 Blog Entries: 5 Recognitions: Homework Help Science Advisor Sorry if this is nonsense, it's been a while, but isn't the norm continuous by definition? I.e. isn't $$|| \cdot || : V \to \mathbb{R}, f \mapsto ||f||$$ a linear functional on V? Clearly it is non-zero, because ||f|| = 0 iff f = 0.

## V* ≠ {0}

Norm is not linear because for $v\neq 0$

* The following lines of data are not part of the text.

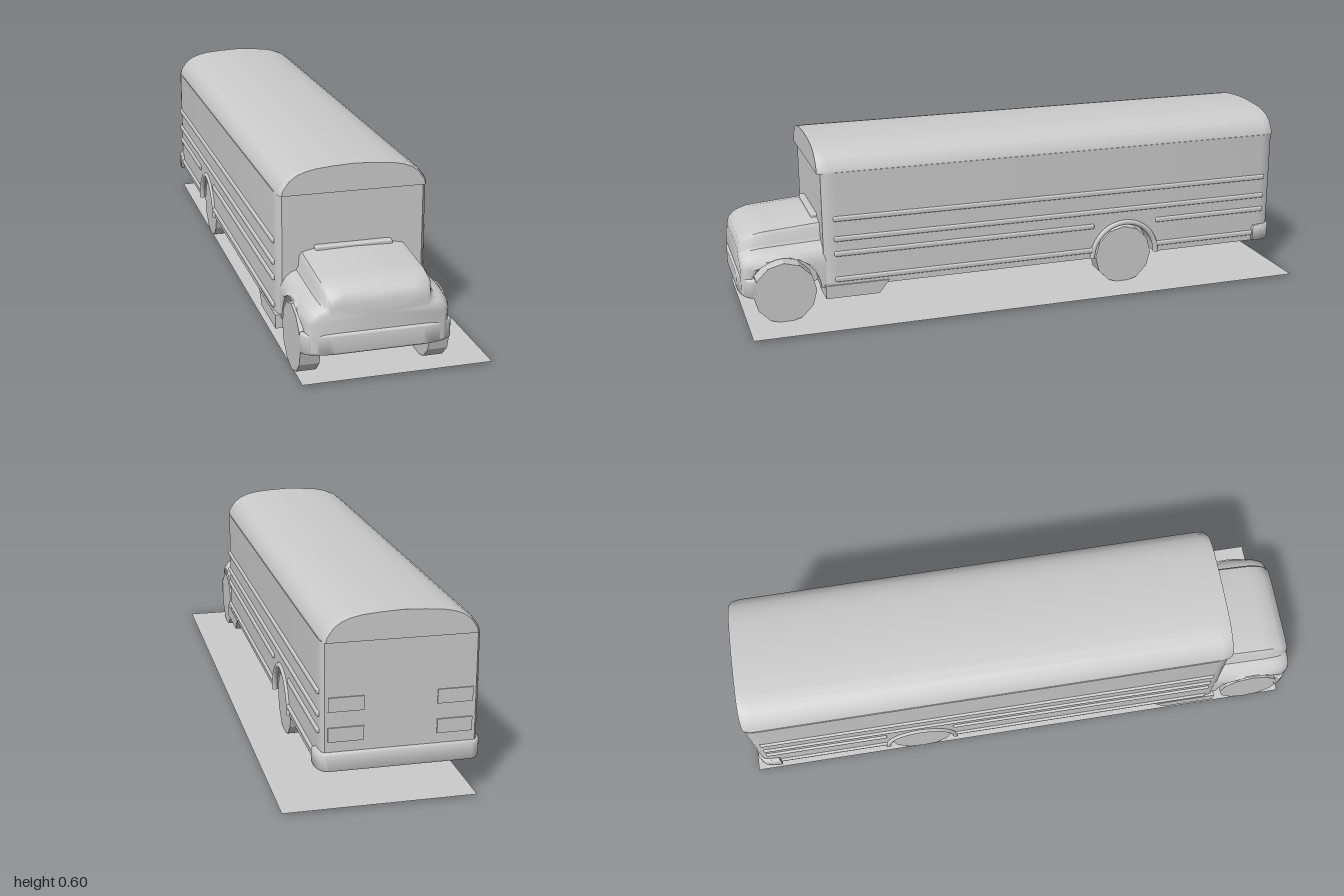
import * as THREE from 'three';
import { toCreasedNormals } from 'three/addons/utils/BufferGeometryUtils.js';
import { RoundedBoxGeometry } from 'three/addons/geometries/RoundedBoxGeometry.js';

const material = new THREE.MeshStandardMaterial({ color: 0xcccccc });
const flatMaterial = new THREE.MeshStandardMaterial({ color: 0xcccccc, flatShading: true });
const thinMaterial = new THREE.MeshStandardMaterial({ color: 0xcccccc, side: THREE.DoubleSide });
const WHEEL_Y = 0.107, FRONT_Z = 0.85, REAR_Z = -0.38;

// Linear interpolation in a short table of [z, value] rows, z ascending
function lookUp(table, z) {
  if (z <= table[0][0]) return table[0][1];
  for (let i = 1; i < table.length; i++) {
    const [z0, v0] = table[i - 1], [z1, v1] = table[i];
    if (z <= z1) return v0 + (v1 - v0) * (z - z0) / (z1 - z0);
  }
  return table[table.length - 1][1];
}

// Skin over mirrored cross-sections; half(z) lists points from bottom to top on +x
function loft(zs, half, crease = 0.7) {
  const pos = [], index = [];
  let n = 0;
  for (const z of zs) {
    const right = half(z);
    const left = right.filter(p => p[0] > 0).reverse().map(([x, y]) => [-x, y]);
    const ring = [...right, ...left];
    n = ring.length;
    ring.forEach(([x, y]) => pos.push(x, y, z));
  }
  for (let i = 0; i < zs.length - 1; i++) for (let j = 0; j < n; j++) {
    const k = (j + 1) % n, a = i * n + j, b = i * n + k;
    index.push(a, b, b + n, a, b + n, a + n);
  }
  // end caps as fans
  for (const end of [0, zs.length - 1]) {
    const start = end * n, centre = pos.length / 3;
    let y = 0;
    for (let j = 0; j < n; j++) y += pos[(start + j) * 3 + 1] / n;
    pos.push(0, y, zs[end]);
    for (let j = 0; j < n; j++) {
      const a = start + j, b = start + (j + 1) % n;
      if (end) index.push(centre, a, b); else index.push(centre, b, a);
    }
  }
  const g = new THREE.BufferGeometry();
  g.setAttribute('position', new THREE.Float32BufferAttribute(pos, 3));
  g.setIndex(index);
  return toCreasedNormals(g, crease);
}

// Wheel arch: section positions, and the height of the lower edge
const archStops = (c, r) => Array.from({ length: 17 }, (_, i) => c - r * Math.cos(i * Math.PI / 16));
const lowerEdge = (z, c, r) =>
  Math.max(0.11, Math.abs(z - c) < r ? WHEEL_Y + Math.sqrt(r * r - (z - c) ** 2) : 0);

// Bumper: plan outline wrapped round the corners, sign = +1 front, -1 rear
function bumper(halfWidth, zIn, zOut, corner, y0, y1, sign) {
  const s = new THREE.Shape();
  const d = zOut - zIn;
  s.moveTo(-halfWidth, zIn);
  s.lineTo(halfWidth, zIn);
  s.lineTo(halfWidth, zIn + d * 0.3);
  s.quadraticCurveTo(halfWidth - corner * 0.1, zOut - d * 0.1, halfWidth - corner, zOut);
  s.lineTo(-halfWidth + corner, zOut);
  s.quadraticCurveTo(-halfWidth + corner * 0.1, zOut - d * 0.1, -halfWidth, zIn + d * 0.3);
  const b = 0.008;
  const g = new THREE.ExtrudeGeometry(s, {
    depth: y1 - y0 - 2 * b, bevelSize: b, bevelThickness: b, bevelOffset: -b, bevelSegments: 3, curveSegments: 8,
  });
  g.rotateX(sign * Math.PI / 2);
  g.translate(0, sign > 0 ? y1 - b : y0 + b, 0);
  return toCreasedNormals(g, 0.8);
}

export function createModel() {
  const model = new THREE.Group();
  const bus = new THREE.Group();
  bus.name = 'bus';
  bus.position.x = -0.055;
  model.add(bus);
  const add = (name, geometry, x = 0, y = 0, z = 0, mat = material) => {
    const mesh = new THREE.Mesh(geometry, mat);
    mesh.name = name;
    mesh.position.set(x, y, z);
    bus.add(mesh);
    return mesh;
  };

  // Passenger body with rounded corners and rear wheel arches
  const bodyWidth = [[-0.96, 0.95], [-0.95, 0.985], [-0.92, 1], [0.67, 1], [0.7, 0.98], [0.715, 0.93]];
  add('body', loft([-0.96, -0.95, -0.92, ...archStops(REAR_Z, 0.12), 0.67, 0.7, 0.715], z => {
    const b = lowerEdge(z, REAR_Z, 0.12), w = 0.245 * lookUp(bodyWidth, z);
    return [[0, b], [w, b], [w, 0.3], [w, 0.515], [0, 0.515]];
  }));

  // Domed roof overhanging the windscreen and the back
  const roofWidth = [[-0.965, 0.95], [-0.955, 0.98], [-0.93, 1], [0.69, 1], [0.715, 0.98], [0.727, 0.95]];
  const dome = [[0, 0.512], [0.243, 0.512], [0.24, 0.528], [0.218, 0.558], [0.195, 0.574],
    [0.165, 0.585], [0.13, 0.592], [0.07, 0.597], [0, 0.6]];
  add('roof', loft([-0.965, -0.955, -0.93, 0.69, 0.715, 0.727], z =>
    dome.map(([x, y]) => [x * lookUp(roofWidth, z), y])));

  // Bonnet and front wings
  const hoodHeight = [[0.7, 1], [0.915, 0.87], [0.96, 0.77], [0.985, 0.6], [0.992, 0.4]];
  const hoodWidth = [[0.9, 1], [0.945, 0.985], [0.97, 0.95], [0.985, 0.91], [0.992, 0.86]];
  const hoodHalf = [[0, 0], [0.232, 0], [0.235, 0.2], [0.23, 0.225], [0.217, 0.247], [0.2, 0.26],
    [0.182, 0.266], [0.176, 0.278], [0.173, 0.312], [0.165, 0.324], [0.12, 0.333], [0, 0.336]];
  const hoodStops = [0.7, ...archStops(FRONT_Z, 0.124), 0.98, 0.985, 0.992];
  add('hood', loft(hoodStops, z => {
    const b = lowerEdge(z, FRONT_Z, 0.124), h = lookUp(hoodHeight, z), w = lookUp(hoodWidth, z);
    return hoodHalf.map(([x, y]) => [x * w, Math.max(b, y > 0.2 ? 0.2 + (y - 0.2) * h : y)]);
  }));
  add('cowl', new RoundedBoxGeometry(0.25, 0.02, 0.03, 2, 0.006), 0, 0.333, 0.72);

  // Inner floor closing the wheel wells
  add('chassis', new THREE.BoxGeometry(0.33, 0.13, 1.88), 0, 0.18, 0.015);

  add('frontBumper', bumper(0.235, 0.945, 1.0, 0.1, 0.1, 0.167, 1));
  add('rearBumper', bumper(0.258, 0.895, 0.973, 0.035, 0.11, 0.17, -1));

  for (const side of [-1, 1]) {
    // Side rails; the low ones stop at the wheel arch
    const rail = (y, z0, z1, h = 0.018) => add('sideRail',
      new RoundedBoxGeometry(0.018, h, z1 - z0, 2, 0.006), side * 0.243, y, (z0 + z1) / 2);
    rail(0.355, -0.935, 0.68);
    rail(0.284, -0.935, 0.68);
    for (const y of [0.231, 0.14]) {
      rail(y, REAR_Z + 0.12, 0.68);
      rail(y, -0.935, REAR_Z - 0.12);
    }

    // Flare round the rear wheel arch
    const flare = new THREE.TorusGeometry(0.124, 0.01, 8, 20, Math.PI);
    flare.rotateY(Math.PI / 2);
    add('wheelArchFlare', flare, side * 0.244, WHEEL_Y + 0.003, REAR_Z);

    // Entrance step with a sloping rear end
    const step = new THREE.Shape([[0.715, 0.12], [0.715, 0.075], [0.53, 0.075], [0.495, 0.12]]
      .map(([z, y]) => new THREE.Vector2(z, y)));
    const stepGeometry = new THREE.ExtrudeGeometry(step, { depth: 0.11, bevelEnabled: false });
    stepGeometry.rotateY(-Math.PI / 2);
    add('step', stepGeometry, side * 0.195 + 0.055, 0, 0);

    // Wheels
    for (const [name, z] of [['frontWheel', FRONT_Z], ['rearWheel', REAR_Z]]) {
      const wheel = new THREE.CylinderGeometry(WHEEL_Y, WHEEL_Y, 0.063, 12);
      wheel.rotateZ(Math.PI / 2);
      add(name, wheel, side * 0.2035, WHEEL_Y, z, flatMaterial);
    }

    // Rear lamps
    for (const y of [0.32, 0.225]) {
      add('rearLamp', new THREE.BoxGeometry(0.11, 0.045, 0.014), side * 0.168, y, -0.957);
    }
  }

  // Thin sheet beneath the wheels
  const sheet = new THREE.Mesh(new THREE.PlaneGeometry(0.605, 1.98), thinMaterial);
  sheet.name = 'baseSheet';
  sheet.rotation.x = -Math.PI / 2;
  sheet.position.set(0.0125, 0.006, -0.01);
  model.add(sheet);
  return model;
}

$$||-v||\neq -||v||$$
 Blog Entries: 5 Recognitions: Homework Help Science Advisor Good point. Never mind I said something. * whistles and shuffles away innocently *
 Mentor Thanks, that's what I thought. I got a little confused by the fact that immediately before stating the Hahn-Banach theorem, the book suggested that I think about why V*≠{0}. It's hard to know if I'm supposed to try and succeed, or try and fail just to see that we need a fancy theorem.